more diverse economy, such as moderate inflation rates, an
excellent banking and banking regulatory system,
investment-grade ratings of sovereign debt by all agencies,
and the early pay-off of all IMF debt. The GOK is also
taking the necessary steps to integrate itself into the
regional and global economy, most notably application for WTO
membership.



--------------------------


Religious Tolerance


--------------------------

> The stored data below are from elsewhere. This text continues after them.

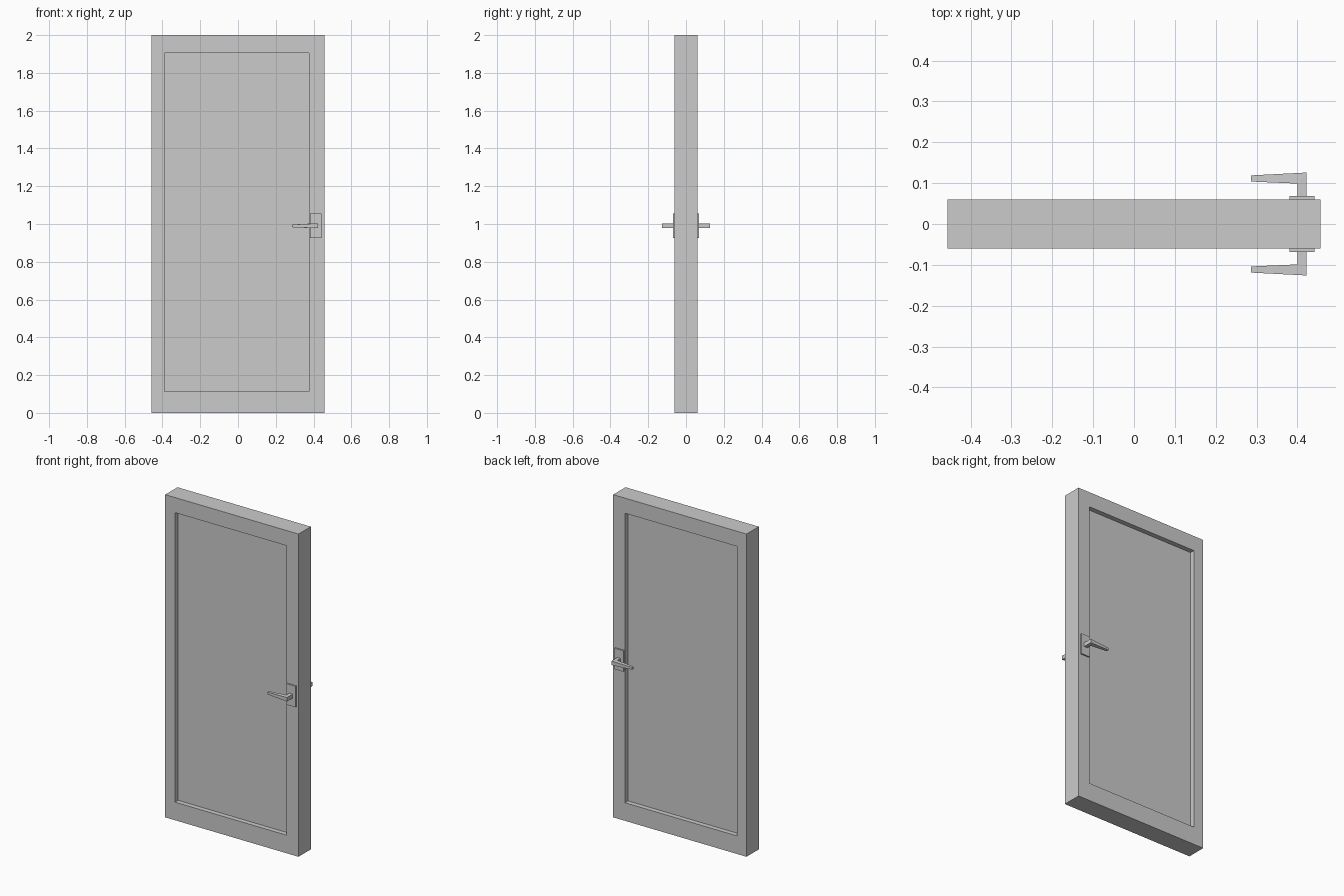
import bpy, bmesh

if "Cube" in bpy.data.objects:
    bpy.data.objects.remove(bpy.data.objects["Cube"])


def make_object(name, bm):
    bmesh.ops.recalc_face_normals(bm, faces=bm.faces)
    mesh = bpy.data.meshes.new(name)
    bm.to_mesh(mesh)
    bm.free()
    obj = bpy.data.objects.new(name, mesh)
    bpy.context.collection.objects.link(obj)
    return obj


def loft(name, sections):
    """Skin a closed solid through four-cornered sections."""
    bm = bmesh.new()
    rings = [[bm.verts.new(p) for p in s] for s in sections]
    for a, b in zip(rings, rings[1:]):
        for i in range(4):
            j = (i + 1) % 4
            bm.faces.new((a[i], a[j], b[j], b[i]))
    bm.faces.new(rings[0])
    bm.faces.new(rings[-1])
    return make_object(name, bm)


def rect_xz(x0, x1, z0, z1, y):
    return [(x0, y, z0), (x1, y, z0), (x1, y, z1), (x0, y, z1)]


def rect_yz(x, y0, y1, z0, z1):
    return [(x, y0, z0), (x, y1, z0), (x, y1, z1), (x, y0, z1)]


W, D, H = 0.457, 0.06, 2.0
RECESS = (-0.39, 0.376, 0.112, 1.906)
RECESS_DEPTH = 0.03

# Door leaf: one continuous skin from recess floor, round the frame, to recess floor
inner = D - RECESS_DEPTH
loft("door_leaf", [
    rect_xz(*RECESS, -inner),
    rect_xz(*RECESS, -D),
    rect_xz(-W, W, 0, H, -D),
    rect_xz(-W, W, 0, H, D),
    rect_xz(*RECESS, D),
    rect_xz(*RECESS, inner),
])

# Handle hardware on both faces
for side, s in (("front", -1), ("back", 1)):
    # Backing plate
    loft(side + "_handle_plate", [
        rect_xz(0.381, 0.442, 0.926, 1.056, s * D),
        rect_xz(0.381, 0.442, 0.926, 1.056, s * 0.069),
    ])
    # Handle: stem out of the plate, mitred into a lever tapering to its tip
    z0, z1 = 0.978, 1.003
    loft(side + "_handle_lever", [
        rect_xz(0.400, 0.423, z0, z1, s * 0.069),
        [(0.400, s * 0.099, z0), (0.423, s * 0.126, z0),
         (0.423, s * 0.126, z1), (0.400, s * 0.099, z1)],
        rect_yz(0.286, s * 0.104, s * 0.119, 0.983, 0.997),
    ])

14. (SBU) Kazakhstan leads the countries of the former
Soviet Union in its encouragement of religious tolerance and
its respect for the rights of religious minorities. The
country is multiethnic, with a long tradition of tolerance
and secularism. The generally amicable relationship among
religions in society contributed to religious freedom. Since
independence the number of mosques and churches has increased
greatly. Religious leaders, including those of minority
faiths, have praised consistently the role the Government of
Kazakhstan has played in ensuring their right to peaceful
practice of their religious beliefs. President Nazarbayev
refers often to Kazakhstan's religious diversity and
tradition of tolerance, taking great pride in his role in
promoting interfaith harmony. Kazakhstan will continue
Nazarbayev's "Peace and Harmony" initiative by hosting the
second Congress of World Religions in Astana in September

2006 and inviting several previously unrepresented groups.
The previous congress was held in September 2003.



--------------------------



--------------------------


Kazakhstan and the U.S.: The Long Term


--------------------------



--------------------------



15.(C) Looking outward, Kazakhstan adheres to what it terms
a "multi-vector foreign policy8 -- i.e. a careful balancing
act between its powerful mega-neighbors, Russia and China, as
well as the U.S. Nazarbayev actively seeks high-level U.S.
visits such as that of the Vice President as a useful
counterweight to pressures from Russia and China.
Nazarbayev speaks often of increasing Kazakhstan's stature in
the world community. In concrete terms, Kazakhstan is
bidding for the OSCE Chairmanship in 2009.



16. (C) Nazarbayev, who has not had a White House meeting
since his December 2001 visit to Washington, will be eager to
publicly highlight both Kazakhstan,s strategic relationship
with the U.S. and its leading role in Central Asia. He is
grateful for the enhanced engagement with the U.S. since last
fall, which has included four cabinet-level visits to Astana.
His desire to set a positive tone for his own fall 2006
meeting with President Bush gives us an opportunity to
encourage steady and meaningful movement on the democratic
reform agenda, complementing the strong engagement we have
had across the rest of the relationship.
ORDWAY